**Task:**
Please write out, exactly as given, every line of the entries below up to and including the line with "verts.append((r * math.cos(a), r".

**Data listing:**
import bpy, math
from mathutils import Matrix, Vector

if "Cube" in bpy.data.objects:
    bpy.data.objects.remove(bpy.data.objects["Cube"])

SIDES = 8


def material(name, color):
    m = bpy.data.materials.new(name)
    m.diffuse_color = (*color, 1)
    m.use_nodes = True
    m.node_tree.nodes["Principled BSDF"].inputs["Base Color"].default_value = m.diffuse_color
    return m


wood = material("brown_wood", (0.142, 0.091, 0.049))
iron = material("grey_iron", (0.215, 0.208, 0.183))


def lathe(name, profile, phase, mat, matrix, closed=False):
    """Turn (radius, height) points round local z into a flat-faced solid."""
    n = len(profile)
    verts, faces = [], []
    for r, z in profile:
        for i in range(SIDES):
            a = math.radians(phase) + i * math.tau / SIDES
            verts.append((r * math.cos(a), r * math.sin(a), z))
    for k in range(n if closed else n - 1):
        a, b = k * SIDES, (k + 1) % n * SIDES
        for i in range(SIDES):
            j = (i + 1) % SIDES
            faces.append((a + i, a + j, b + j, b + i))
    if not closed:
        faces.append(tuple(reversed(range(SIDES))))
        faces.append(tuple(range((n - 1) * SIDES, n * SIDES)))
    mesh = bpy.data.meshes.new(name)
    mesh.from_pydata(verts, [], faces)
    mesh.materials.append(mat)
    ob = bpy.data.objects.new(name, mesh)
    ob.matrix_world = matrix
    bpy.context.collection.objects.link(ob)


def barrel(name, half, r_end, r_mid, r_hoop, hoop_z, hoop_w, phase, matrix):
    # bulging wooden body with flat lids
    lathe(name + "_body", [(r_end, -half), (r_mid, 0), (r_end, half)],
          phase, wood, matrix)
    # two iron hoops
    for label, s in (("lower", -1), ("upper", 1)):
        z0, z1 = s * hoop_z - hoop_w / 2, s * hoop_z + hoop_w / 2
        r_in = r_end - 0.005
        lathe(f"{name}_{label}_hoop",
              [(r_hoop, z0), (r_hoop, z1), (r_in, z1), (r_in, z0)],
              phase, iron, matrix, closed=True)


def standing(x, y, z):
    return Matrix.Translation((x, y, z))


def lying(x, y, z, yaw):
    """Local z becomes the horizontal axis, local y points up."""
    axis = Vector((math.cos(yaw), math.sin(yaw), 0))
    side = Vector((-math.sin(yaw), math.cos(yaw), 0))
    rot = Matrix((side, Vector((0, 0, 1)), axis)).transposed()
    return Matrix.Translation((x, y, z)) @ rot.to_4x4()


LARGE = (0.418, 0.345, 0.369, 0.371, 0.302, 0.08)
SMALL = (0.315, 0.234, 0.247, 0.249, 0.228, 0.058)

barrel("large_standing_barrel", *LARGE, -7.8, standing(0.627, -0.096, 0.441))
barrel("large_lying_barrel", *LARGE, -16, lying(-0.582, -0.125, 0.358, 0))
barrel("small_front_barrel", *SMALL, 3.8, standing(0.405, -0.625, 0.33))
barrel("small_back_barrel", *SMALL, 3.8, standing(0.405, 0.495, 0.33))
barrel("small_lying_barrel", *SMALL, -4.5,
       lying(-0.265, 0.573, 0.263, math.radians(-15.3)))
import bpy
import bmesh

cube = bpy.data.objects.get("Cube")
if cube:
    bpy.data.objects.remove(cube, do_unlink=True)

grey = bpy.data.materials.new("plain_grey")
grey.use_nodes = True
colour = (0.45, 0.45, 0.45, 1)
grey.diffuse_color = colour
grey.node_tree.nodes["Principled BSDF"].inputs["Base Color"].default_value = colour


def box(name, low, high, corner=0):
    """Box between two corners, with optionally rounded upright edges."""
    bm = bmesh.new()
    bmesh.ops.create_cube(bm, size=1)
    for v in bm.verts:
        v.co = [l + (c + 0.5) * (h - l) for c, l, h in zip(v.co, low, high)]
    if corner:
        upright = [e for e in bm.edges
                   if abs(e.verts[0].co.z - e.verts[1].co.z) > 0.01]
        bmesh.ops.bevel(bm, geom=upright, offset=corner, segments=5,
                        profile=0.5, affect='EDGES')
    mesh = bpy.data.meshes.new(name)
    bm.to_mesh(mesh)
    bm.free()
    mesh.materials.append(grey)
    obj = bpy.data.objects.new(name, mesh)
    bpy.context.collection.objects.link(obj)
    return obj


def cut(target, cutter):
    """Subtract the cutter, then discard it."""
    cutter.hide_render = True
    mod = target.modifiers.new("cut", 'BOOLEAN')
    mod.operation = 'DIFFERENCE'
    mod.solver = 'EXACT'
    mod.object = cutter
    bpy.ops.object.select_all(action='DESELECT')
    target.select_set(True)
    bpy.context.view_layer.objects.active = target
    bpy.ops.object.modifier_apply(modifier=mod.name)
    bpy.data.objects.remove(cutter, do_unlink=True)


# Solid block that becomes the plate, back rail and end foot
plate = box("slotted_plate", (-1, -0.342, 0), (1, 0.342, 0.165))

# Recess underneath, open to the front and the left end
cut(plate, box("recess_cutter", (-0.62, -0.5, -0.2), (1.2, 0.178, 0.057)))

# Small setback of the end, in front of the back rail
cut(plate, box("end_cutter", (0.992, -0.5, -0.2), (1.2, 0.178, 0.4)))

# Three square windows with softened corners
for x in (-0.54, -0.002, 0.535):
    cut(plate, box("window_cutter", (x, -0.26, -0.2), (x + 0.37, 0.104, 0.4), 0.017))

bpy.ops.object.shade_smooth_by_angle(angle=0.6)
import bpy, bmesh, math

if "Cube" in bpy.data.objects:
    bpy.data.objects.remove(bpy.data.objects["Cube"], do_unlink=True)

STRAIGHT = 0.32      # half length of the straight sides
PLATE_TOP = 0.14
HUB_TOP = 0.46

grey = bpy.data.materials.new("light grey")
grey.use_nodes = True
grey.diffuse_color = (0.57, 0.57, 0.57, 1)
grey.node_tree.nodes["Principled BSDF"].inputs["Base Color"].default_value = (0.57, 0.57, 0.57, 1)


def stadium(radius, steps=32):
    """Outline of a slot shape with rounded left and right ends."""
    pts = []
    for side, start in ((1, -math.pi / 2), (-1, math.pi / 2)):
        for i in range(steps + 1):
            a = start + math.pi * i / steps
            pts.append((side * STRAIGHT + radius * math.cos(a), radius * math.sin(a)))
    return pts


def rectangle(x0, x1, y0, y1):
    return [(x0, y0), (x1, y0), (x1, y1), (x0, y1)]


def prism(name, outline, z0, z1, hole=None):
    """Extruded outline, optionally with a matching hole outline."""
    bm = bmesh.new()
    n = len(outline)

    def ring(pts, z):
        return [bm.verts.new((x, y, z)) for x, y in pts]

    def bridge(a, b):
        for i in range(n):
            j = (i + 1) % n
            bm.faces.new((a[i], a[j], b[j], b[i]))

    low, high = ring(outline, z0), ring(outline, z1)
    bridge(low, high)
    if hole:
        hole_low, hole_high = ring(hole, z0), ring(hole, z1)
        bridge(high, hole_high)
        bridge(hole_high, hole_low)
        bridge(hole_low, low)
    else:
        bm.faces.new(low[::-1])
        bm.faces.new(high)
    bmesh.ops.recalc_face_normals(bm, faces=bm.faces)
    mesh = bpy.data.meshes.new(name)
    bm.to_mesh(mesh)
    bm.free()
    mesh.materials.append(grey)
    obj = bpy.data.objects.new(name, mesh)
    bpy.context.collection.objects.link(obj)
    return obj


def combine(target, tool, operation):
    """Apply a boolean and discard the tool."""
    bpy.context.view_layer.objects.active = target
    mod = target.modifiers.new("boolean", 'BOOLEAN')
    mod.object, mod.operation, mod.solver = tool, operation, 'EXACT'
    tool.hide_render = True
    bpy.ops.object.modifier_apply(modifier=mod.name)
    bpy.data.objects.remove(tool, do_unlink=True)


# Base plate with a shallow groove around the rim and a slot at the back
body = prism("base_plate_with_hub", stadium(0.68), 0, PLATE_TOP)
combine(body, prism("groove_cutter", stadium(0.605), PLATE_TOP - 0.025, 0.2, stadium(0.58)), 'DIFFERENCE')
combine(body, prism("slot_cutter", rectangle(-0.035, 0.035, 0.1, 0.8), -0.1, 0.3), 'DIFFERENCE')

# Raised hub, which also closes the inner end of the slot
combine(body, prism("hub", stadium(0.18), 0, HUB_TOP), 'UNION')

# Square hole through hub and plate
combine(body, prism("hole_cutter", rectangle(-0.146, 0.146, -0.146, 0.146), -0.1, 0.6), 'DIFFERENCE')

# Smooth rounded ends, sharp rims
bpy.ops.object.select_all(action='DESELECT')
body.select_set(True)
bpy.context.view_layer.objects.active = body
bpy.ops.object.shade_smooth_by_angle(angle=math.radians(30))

**Task response:**
import bpy, math
from mathutils import Matrix, Vector

if "Cube" in bpy.data.objects:
    bpy.data.objects.remove(bpy.data.objects["Cube"])

SIDES = 8


def material(name, color):
    m = bpy.data.materials.new(name)
    m.diffuse_color = (*color, 1)
    m.use_nodes = True
    m.node_tree.nodes["Principled BSDF"].inputs["Base Color"].default_value = m.diffuse_color
    return m


wood = material("brown_wood", (0.142, 0.091, 0.049))
iron = material("grey_iron", (0.215, 0.208, 0.183))


def lathe(name, profile, phase, mat, matrix, closed=False):
    """Turn (radius, height) points round local z into a flat-faced solid."""
    n = len(profile)
    verts, faces = [], []
    for r, z in profile:
        for i in range(SIDES):
            a = math.radians(phase) + i * math.tau / SIDES
            verts.append((r * math.cos(a), r * math.sin(a), z))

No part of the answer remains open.